It’s important to know what type of terrain that you would like to ski before choosing a model. The terrain you desire will help make the underfoot width decision seamless.

Ski Radius

Ski radius is the natural length of a turn for a specific model. The tip and tail length, as well as the underfoot width, determine this number. 

You do not need to know how to calculate the turning radius off of these three numbers. It will be listed on the website where you are looking to buy the ski.

If you are purchasing a ski in-person, the turning radius will be clearly labeled on the packaging.  

The turning radius is expressed in meters on a ski. A ski with a deep sidecut will have a shorter turning radius than one with a narrow sidecut.

The sidecut determines the hourglass shape of the ski. A ski that has a more distinct hourglass framework has a deep sidecut.

Deep sidecuts get the ski on edge quicker, which naturally helps the sticks turn. A long radius helps skis get up to a high speed because they are not turning as frequently. 

It’s important to remember that the skier makes the turns. A natural turning radius does not mean that a skier cannot make any turn they want on the slopes. 

A shorter turning radius just makes skiers strain less to make a sharp turn, but this is virtually unnoticeable for intermediate to advanced rippers. 

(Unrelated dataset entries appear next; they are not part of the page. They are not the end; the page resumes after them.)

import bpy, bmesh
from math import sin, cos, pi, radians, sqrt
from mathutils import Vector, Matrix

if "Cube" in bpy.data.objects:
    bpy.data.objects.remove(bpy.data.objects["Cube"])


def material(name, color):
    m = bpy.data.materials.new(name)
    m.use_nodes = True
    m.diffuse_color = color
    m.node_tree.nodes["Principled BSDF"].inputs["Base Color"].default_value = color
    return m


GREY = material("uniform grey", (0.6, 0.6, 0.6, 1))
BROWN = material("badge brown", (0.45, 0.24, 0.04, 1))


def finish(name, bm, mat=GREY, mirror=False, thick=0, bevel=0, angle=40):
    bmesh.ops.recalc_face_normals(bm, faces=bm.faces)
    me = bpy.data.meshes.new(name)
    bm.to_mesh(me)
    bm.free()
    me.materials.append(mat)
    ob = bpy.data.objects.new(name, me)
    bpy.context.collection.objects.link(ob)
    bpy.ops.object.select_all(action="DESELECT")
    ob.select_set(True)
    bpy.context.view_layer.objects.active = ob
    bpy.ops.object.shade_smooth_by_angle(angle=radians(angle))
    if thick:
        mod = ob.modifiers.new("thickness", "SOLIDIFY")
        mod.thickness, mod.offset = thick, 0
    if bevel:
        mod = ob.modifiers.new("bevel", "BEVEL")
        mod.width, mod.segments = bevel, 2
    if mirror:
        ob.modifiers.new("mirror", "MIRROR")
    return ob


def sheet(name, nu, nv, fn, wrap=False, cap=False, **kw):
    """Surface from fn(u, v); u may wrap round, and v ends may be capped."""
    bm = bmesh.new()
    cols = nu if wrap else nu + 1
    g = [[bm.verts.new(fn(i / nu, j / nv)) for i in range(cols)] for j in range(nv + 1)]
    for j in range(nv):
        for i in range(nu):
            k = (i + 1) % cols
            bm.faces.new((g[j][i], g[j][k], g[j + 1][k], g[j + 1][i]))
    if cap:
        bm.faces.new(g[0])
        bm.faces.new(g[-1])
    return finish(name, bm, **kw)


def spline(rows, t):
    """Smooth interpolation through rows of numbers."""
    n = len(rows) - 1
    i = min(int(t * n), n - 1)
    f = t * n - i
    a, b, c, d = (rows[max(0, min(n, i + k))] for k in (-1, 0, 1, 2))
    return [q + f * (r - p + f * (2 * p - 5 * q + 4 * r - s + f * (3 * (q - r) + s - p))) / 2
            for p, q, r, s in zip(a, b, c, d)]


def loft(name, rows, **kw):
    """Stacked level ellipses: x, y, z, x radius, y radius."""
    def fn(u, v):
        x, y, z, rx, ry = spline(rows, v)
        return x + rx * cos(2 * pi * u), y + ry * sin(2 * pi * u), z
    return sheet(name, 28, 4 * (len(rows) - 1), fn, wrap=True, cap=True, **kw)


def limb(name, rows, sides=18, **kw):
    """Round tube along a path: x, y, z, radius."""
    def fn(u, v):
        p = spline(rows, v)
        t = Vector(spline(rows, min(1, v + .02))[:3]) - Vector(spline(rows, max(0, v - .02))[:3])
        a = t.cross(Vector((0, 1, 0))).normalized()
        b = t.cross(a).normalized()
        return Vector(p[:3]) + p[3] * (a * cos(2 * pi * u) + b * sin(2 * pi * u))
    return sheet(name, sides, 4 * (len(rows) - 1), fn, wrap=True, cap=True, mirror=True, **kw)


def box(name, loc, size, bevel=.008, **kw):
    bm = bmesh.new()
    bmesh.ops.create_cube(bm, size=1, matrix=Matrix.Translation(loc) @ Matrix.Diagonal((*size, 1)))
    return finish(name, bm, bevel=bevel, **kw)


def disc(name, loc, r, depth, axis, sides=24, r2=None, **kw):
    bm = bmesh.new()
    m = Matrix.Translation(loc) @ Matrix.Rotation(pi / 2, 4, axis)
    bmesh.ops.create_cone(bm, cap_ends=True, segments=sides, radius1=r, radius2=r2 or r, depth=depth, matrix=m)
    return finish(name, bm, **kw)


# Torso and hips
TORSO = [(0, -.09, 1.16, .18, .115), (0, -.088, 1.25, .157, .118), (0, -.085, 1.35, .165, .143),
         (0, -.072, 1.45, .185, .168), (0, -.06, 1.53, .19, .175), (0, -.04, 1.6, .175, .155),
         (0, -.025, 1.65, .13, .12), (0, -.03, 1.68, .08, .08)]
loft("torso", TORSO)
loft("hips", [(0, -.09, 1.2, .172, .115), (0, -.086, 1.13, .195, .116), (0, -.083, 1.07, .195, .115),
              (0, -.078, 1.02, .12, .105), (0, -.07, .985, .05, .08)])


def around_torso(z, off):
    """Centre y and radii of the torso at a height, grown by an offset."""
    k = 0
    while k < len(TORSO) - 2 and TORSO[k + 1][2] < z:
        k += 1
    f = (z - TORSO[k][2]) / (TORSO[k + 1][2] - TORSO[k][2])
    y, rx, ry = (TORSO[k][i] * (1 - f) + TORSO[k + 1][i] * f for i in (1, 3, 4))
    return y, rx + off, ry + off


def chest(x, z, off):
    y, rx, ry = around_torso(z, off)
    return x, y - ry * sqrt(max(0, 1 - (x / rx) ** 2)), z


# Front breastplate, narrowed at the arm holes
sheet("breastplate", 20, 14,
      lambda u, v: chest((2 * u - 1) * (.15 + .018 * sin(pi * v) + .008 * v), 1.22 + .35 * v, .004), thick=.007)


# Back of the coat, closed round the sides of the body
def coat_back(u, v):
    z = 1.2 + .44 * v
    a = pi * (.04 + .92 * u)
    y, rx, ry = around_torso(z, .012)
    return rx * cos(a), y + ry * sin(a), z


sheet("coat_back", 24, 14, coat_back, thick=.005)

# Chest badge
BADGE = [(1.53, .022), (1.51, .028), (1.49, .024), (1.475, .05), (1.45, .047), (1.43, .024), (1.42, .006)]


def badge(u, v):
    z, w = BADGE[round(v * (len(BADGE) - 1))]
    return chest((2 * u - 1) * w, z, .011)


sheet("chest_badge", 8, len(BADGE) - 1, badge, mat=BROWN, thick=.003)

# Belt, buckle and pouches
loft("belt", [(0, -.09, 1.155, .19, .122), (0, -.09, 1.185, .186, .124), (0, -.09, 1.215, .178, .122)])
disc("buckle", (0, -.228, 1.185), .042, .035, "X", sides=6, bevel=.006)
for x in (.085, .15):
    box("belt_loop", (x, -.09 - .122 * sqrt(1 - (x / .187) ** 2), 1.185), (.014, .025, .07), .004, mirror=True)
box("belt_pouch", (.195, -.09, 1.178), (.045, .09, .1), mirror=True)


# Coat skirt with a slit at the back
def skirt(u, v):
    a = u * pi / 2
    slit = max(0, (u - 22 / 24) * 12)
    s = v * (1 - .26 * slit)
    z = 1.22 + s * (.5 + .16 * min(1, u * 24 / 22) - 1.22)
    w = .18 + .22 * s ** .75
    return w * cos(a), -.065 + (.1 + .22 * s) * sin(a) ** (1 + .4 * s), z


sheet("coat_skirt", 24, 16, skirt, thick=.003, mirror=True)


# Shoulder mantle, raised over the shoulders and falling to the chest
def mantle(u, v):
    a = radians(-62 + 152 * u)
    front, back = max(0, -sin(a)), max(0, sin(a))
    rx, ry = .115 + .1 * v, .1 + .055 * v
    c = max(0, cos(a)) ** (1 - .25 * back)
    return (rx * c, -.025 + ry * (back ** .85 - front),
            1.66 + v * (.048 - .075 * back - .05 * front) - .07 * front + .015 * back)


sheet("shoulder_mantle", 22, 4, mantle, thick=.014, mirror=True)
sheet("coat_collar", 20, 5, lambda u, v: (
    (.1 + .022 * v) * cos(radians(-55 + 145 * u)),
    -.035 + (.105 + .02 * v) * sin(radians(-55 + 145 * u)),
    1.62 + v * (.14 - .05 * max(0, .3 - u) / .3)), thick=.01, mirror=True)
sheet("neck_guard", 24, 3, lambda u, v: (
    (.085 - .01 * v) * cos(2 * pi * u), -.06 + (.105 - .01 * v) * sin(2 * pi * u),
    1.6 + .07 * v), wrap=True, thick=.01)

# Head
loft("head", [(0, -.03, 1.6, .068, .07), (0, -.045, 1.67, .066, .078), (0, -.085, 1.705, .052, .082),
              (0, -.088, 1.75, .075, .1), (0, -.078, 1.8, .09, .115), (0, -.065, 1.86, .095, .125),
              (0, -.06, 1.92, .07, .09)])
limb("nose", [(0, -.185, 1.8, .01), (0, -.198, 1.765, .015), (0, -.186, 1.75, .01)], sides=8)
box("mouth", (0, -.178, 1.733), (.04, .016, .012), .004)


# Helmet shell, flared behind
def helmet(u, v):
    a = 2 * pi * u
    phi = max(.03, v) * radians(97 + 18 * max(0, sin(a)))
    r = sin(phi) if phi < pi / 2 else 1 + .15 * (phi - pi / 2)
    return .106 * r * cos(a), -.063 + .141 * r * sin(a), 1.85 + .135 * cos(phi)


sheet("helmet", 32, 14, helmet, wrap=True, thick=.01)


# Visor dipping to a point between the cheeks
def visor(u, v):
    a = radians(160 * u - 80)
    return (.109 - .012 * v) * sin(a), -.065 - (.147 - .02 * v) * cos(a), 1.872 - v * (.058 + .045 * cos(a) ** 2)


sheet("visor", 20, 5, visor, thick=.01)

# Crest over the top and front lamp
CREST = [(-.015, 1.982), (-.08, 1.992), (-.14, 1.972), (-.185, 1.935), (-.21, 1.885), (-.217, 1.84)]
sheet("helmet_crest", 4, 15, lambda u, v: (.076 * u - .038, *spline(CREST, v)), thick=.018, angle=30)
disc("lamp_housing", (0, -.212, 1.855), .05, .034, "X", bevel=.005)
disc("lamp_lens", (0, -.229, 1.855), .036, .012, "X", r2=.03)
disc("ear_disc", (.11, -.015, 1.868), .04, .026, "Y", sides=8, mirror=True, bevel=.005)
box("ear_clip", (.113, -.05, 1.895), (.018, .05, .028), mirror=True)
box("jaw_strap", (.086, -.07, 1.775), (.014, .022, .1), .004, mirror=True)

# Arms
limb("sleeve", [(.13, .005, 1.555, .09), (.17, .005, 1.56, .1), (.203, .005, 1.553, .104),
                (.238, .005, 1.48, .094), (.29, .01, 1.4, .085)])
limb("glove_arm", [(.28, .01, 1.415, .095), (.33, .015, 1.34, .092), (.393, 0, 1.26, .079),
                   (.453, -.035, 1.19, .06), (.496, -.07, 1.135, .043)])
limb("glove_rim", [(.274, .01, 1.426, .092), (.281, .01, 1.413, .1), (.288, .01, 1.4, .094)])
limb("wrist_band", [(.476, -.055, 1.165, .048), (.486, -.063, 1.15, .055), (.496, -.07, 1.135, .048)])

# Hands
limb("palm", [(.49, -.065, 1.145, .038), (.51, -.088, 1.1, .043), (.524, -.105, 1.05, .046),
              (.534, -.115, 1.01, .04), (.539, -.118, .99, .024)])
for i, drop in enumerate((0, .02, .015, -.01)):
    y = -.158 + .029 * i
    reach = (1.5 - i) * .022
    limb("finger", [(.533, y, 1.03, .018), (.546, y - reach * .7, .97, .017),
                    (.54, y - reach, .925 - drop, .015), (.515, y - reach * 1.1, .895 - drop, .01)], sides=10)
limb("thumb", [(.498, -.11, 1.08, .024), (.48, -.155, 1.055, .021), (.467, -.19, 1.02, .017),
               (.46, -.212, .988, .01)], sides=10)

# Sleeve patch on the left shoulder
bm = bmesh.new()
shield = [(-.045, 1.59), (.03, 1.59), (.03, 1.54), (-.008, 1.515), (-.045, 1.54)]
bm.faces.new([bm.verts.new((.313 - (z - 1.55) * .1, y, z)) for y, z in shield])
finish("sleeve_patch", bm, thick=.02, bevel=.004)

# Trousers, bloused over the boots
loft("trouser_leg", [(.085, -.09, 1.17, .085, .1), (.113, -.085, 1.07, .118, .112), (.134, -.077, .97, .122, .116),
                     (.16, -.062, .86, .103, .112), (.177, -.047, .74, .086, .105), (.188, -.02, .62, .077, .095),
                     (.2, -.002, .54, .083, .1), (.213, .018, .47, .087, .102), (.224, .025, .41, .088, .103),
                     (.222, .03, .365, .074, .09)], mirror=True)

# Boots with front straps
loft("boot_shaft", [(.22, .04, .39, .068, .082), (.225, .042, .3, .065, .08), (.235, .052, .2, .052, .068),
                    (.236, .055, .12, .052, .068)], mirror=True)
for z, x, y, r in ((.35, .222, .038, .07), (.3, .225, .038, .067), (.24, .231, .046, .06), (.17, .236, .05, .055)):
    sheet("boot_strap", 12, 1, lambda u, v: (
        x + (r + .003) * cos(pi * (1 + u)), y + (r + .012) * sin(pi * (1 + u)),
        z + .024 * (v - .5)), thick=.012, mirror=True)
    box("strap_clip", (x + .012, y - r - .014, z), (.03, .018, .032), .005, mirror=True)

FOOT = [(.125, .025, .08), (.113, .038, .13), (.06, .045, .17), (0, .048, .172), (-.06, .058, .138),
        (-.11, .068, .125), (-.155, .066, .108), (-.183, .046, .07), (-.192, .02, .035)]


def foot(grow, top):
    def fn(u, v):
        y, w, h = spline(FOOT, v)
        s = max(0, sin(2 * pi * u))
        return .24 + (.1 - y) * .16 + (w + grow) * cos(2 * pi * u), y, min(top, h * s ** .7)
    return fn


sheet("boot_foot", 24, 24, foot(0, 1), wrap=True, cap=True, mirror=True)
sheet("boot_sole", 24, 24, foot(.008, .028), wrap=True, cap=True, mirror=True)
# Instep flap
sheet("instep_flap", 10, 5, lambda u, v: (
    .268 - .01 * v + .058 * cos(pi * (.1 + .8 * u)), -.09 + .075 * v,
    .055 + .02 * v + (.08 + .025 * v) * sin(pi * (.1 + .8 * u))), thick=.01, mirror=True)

Here are the turning radius measures you should look for based on what type of terrain you want to ski.

Under 16m – Carving skis, frontside all-mountain

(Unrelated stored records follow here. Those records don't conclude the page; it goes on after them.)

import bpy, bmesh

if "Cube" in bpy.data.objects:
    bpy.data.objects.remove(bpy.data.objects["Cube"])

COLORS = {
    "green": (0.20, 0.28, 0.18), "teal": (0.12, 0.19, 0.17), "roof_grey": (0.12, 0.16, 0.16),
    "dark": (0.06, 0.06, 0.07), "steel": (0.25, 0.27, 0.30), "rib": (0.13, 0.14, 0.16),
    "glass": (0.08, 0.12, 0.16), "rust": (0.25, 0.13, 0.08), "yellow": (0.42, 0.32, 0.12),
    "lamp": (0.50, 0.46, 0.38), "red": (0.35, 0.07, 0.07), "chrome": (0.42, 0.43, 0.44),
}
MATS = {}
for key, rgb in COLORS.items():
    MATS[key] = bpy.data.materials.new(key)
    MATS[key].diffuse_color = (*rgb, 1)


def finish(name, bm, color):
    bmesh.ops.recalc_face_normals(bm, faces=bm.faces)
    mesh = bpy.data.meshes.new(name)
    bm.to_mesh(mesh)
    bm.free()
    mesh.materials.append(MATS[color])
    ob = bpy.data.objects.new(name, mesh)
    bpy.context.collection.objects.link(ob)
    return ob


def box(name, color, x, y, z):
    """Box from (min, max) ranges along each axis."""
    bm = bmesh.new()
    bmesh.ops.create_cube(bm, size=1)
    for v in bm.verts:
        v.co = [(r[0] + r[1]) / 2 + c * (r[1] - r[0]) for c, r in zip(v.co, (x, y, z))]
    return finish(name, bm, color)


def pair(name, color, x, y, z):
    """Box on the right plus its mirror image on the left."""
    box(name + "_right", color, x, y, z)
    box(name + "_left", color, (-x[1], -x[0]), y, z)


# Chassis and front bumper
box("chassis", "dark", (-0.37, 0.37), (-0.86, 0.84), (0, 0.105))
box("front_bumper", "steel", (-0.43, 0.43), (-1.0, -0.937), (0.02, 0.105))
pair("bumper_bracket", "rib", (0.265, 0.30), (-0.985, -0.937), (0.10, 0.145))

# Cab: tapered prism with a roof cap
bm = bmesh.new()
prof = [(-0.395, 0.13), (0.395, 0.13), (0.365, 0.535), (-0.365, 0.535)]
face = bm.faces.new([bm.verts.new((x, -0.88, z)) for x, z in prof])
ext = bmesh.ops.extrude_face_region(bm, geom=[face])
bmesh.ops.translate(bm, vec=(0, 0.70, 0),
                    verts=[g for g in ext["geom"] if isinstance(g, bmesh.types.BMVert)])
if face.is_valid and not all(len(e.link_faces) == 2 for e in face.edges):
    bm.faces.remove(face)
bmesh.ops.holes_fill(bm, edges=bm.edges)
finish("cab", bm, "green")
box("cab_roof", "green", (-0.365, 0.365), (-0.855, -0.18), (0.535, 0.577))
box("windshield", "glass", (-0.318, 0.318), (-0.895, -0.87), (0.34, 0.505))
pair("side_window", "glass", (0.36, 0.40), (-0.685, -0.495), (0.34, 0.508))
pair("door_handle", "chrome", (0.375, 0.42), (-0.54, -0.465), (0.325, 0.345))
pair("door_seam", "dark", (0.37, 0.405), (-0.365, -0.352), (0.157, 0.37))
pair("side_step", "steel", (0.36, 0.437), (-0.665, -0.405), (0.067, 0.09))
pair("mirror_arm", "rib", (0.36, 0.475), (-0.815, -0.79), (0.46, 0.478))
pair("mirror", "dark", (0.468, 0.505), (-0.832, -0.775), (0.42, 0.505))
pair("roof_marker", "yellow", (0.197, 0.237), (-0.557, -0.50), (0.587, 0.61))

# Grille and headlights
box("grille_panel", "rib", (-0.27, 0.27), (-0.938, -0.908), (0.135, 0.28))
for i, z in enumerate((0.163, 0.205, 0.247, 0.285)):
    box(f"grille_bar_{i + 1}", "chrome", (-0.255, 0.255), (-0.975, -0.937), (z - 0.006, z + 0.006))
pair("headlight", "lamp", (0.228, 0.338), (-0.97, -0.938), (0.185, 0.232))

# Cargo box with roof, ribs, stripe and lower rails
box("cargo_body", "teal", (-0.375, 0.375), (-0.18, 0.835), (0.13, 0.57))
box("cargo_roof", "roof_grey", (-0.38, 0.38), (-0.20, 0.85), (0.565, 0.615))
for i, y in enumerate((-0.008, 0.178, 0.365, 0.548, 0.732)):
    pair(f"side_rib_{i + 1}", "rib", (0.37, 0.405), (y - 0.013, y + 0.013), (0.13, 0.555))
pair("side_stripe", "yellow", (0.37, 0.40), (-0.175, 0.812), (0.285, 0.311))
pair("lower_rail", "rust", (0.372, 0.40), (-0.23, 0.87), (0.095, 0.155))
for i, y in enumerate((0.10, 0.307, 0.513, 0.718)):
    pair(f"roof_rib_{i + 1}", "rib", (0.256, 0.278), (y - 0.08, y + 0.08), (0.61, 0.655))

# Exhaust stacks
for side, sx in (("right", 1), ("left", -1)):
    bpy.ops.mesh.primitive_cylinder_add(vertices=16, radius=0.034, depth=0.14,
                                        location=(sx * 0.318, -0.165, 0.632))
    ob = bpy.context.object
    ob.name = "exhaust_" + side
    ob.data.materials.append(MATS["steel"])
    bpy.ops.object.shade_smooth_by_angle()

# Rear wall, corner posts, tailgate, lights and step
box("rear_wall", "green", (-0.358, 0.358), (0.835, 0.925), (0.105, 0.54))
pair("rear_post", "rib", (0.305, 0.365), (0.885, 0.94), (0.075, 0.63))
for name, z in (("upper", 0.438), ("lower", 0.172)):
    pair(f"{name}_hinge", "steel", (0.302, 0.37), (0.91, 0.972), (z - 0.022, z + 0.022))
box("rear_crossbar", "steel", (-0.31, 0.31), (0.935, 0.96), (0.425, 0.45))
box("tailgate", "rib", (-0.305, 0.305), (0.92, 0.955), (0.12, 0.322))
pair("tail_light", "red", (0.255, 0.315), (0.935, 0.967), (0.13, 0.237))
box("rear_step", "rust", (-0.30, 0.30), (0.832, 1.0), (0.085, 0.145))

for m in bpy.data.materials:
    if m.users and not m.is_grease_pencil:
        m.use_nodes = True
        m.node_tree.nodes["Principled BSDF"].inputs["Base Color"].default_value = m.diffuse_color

17-22m – All-mountain skis 

Over 22m – Powder and freeride skis 

Ski Camber and Rocker

Rocker and camber are essential to understand when buying skis. These terms determine the design of a ski. Camber designs have been around longer than rocker profiles, which is also known as reverse camber.

Many skis on today’s market used mixed rocker and camber designs so rippers can achieve peak performance on the mountain.

Camber is the traditional profile for a ski. Camber designs have an upward curve under a skiers’ boots in the middle of the plank. Camber requires skiers to be more conscientious with their turns, or they may catch an easy edge.

Camber designs have better pop on the snow because they help skiers get into a rhythm. However, the rhythm must be maintained to receive the benefit on the trails.

Rocker is the opposite of camber. It’s a slight dip at the ski’s underfoot portion, which provides more pressure on the snow. This helps with security and grip, so there is a slimmer chance of catching an edge. 

Rocker skis are great for floating on the powder as well. Wide skis are often built with a rocker profile for this reason. 

Skis can combine a mix of rocker and camber designs. The two most common designs are rocker/camber and rocker/camber/rocker.

Rocker/camber skis are completely rockered except at the underfoot, where there is a camber profile. Rocker/camber/rocker is the best design, in my mind. 

The rocker tips and tails with the camber underfoot give skiers a lot of playfulness on the mountain. If you are a beginner, try to find this design because it brings excellent edge hold and helps you float on powder. 

If you choose what type of terrain you want to ski, the rest of your decisions will be simple when looking into a pair of shredders.